ERIC Number: ED334471
Record Type: RIE
Publication Date: 1990
Neuropsychology in the Schools: Implications for School Psychology.
Berson, Ilene R.
The incidence of neurologically impaired students in the classroom may continue to increase as advances in medicine contribute to the survival of children suffering from severe trauma. Inclusion of neuropsychological principles into a psychological evaluation provides a comprehensive synthesis of cognitive, sensorimotor, and emotional elements of behavior which may provide valuable information concerning the etiology of learning deficits. School psychologists who engage in neuropsychological assessment should receive training in basic neuropsychological development. The neuropsychological abnormalities most often seen in children with learning disabilities are not gross deviations but rather fine, subtle, and minor symptoms, including minor coordination difficulties, minimal tremors, motor awkwardness, visual-motor disturbances, deficiencies or abnormal delay in language development, and difficulty in reading and arithmetic skills. Because the student's neurological system is not yet mature and is continually changing, it is often very difficult to differentiate between a lag in maturation and a dysfunction of the central nervous system. Knowledge of neuropsychological development may assist school psychologists in the selection of assessment instruments, interpretation of test results, and appropriate referrals. By integrating neuropsychological insights into a more comprehensive conceptualization of the challenges of functioning in a school setting, school psychologists may supplement their methods for understanding children and improve the provision of services to children. (LLL)
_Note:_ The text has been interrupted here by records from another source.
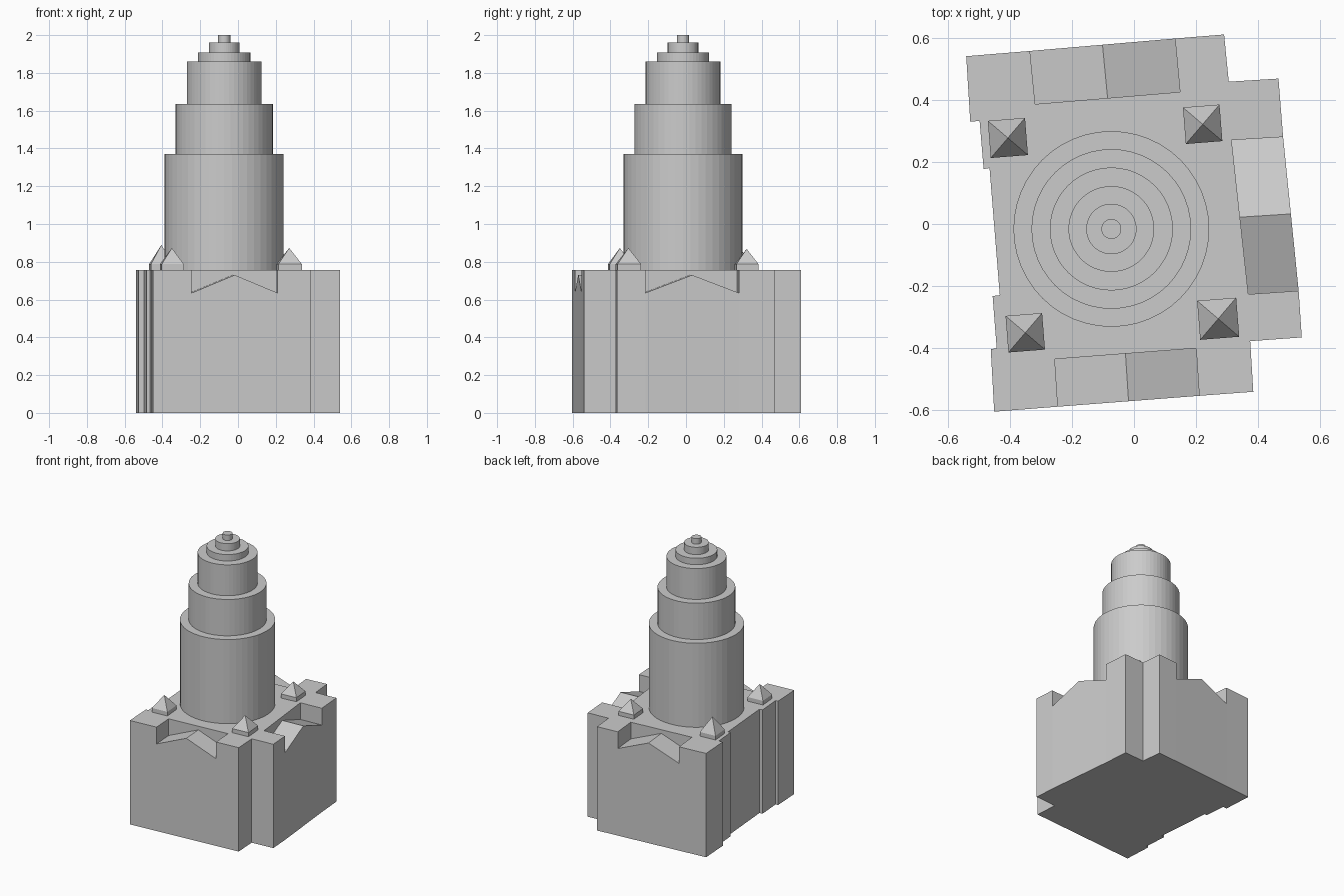
import bpy
import bmesh
from math import radians
from mathutils import Matrix, Vector

default_cube = bpy.data.objects.get("Cube")
if default_cube:
    bpy.data.objects.remove(default_cube, do_unlink=True)

# One plain grey for the whole building
grey = bpy.data.materials.new("light_grey")
grey.use_nodes = True
grey.diffuse_color = (0.6, 0.6, 0.6, 1)
grey.node_tree.nodes["Principled BSDF"].inputs["Base Color"].default_value = (0.6, 0.6, 0.6, 1)

ROOF_Z, EAVE_Z, RIDGE_Z = 0.757, 0.635, 0.73


def finish(name, bm):
    """Turn a bmesh into a named object with outward normals."""
    bmesh.ops.recalc_face_normals(bm, faces=bm.faces)
    mesh = bpy.data.meshes.new(name)
    bm.to_mesh(mesh)
    bm.free()
    mesh.materials.append(grey)
    obj = bpy.data.objects.new(name, mesh)
    bpy.context.collection.objects.link(obj)
    return obj


def extrude_profile(name, points, offset):
    """Sweep a closed 3D profile along an offset vector."""
    bm = bmesh.new()
    face = bm.faces.new([bm.verts.new(p) for p in points])
    swept = bmesh.ops.extrude_face_region(bm, geom=[face], use_keep_orig=True)
    verts = [v for v in swept["geom"] if isinstance(v, bmesh.types.BMVert)]
    bmesh.ops.translate(bm, verts=verts, vec=offset)
    return finish(name, bm)


# Roof notches: outer corner, two inner corners, outer corner
back_notch = [(-0.335, 0.557), (-0.318, 0.386), (0.148, 0.425), (0.132, 0.597)]
right_notch = [(0.48, 0.28), (0.314, 0.27), (0.368, -0.226), (0.53, -0.215)]
front_notch = [(0.21, -0.553), (0.2, -0.4), (-0.255, -0.435), (-0.245, -0.588)]

# Main block: stepped outline with the three notches left open
left_steps = [(-0.45, -0.604), (-0.461, -0.403), (-0.442, -0.4), (-0.455, -0.232),
              (-0.432, -0.229), (-0.465, 0.18), (-0.484, 0.177), (-0.497, 0.332),
              (-0.527, 0.329)]
outline = ([(-0.54, 0.54)] + back_notch
           + [(0.29, 0.61), (0.305, 0.458), (0.465, 0.468)] + right_notch
           + [(0.54, -0.365), (0.374, -0.377), (0.384, -0.54)] + front_notch
           + left_steps)
extrude_profile("main_block", [(x, y, 0) for x, y in outline], Vector((0, 0, ROOF_Z)))

# Low gabled bays that fill the notches
for name, notch in (("back_gable_bay", back_notch),
                    ("left_gable_bay", right_notch),
                    ("front_gable_bay", front_notch)):
    a, inner_a, inner_b, b = [Vector((x, y, 0)) for x, y in notch]
    up = Vector((0, 0, 1))
    bm = bmesh.new()
    rings = []
    for p, q in ((a, b), (inner_a, inner_b)):
        section = [p, q, q + up * EAVE_Z, (p + q) / 2 + up * RIDGE_Z, p + up * EAVE_Z]
        rings.append([bm.verts.new(v) for v in section])
    for ring in rings:
        bm.faces.new(ring)
    for i in range(len(rings[0])):
        j = (i + 1) % len(rings[0])
        bm.faces.new((rings[0][i], rings[0][j], rings[1][j], rings[1][i]))
    finish(name, bm)

# Round stepped tower
base = ROOF_Z
for i, (radius, top) in enumerate(((0.315, 1.37), (0.257, 1.635), (0.198, 1.86),
                                   (0.138, 1.907), (0.081, 1.96), (0.032, 2.0))):
    bm = bmesh.new()
    bmesh.ops.create_cone(bm, cap_ends=True, segments=48, radius1=radius, radius2=radius,
                          depth=top - base,
                          matrix=Matrix.Translation((-0.073, -0.016, (top + base) / 2)))
    finish("tower_tier_%d" % (i + 1), bm)
    base = top

# Corner pyramids on small square plinths
turn = Matrix.Rotation(radians(4.5), 4, "Z")
plinth_z = ROOF_Z + 0.03
for name, x, y, half, apex in (("back_right", -0.406, 0.277, 0.06, 0.889),
                               ("back_left", 0.221, 0.321, 0.059, 0.868),
                               ("front_right", -0.35, -0.35, 0.059, 0.873),
                               ("front_left", 0.271, -0.305, 0.063, 0.873)):
    bm = bmesh.new()
    corners = [(-half, -half), (half, -half), (half, half), (-half, half)]
    low = [bm.verts.new((u, v, ROOF_Z)) for u, v in corners]
    high = [bm.verts.new((u, v, plinth_z)) for u, v in corners]
    tip = bm.verts.new((0, 0, apex))
    bm.faces.new(low)
    for i in range(4):
        j = (i + 1) % 4
        bm.faces.new((low[i], low[j], high[j], high[i]))
        bm.faces.new((high[i], high[j], tip))
    bm.transform(Matrix.Translation((x, y, 0)) @ turn)
    finish(name + "_pyramid", bm)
Publication Type: Opinion Papers
Education Level: N/A
Authoring Institution: N/A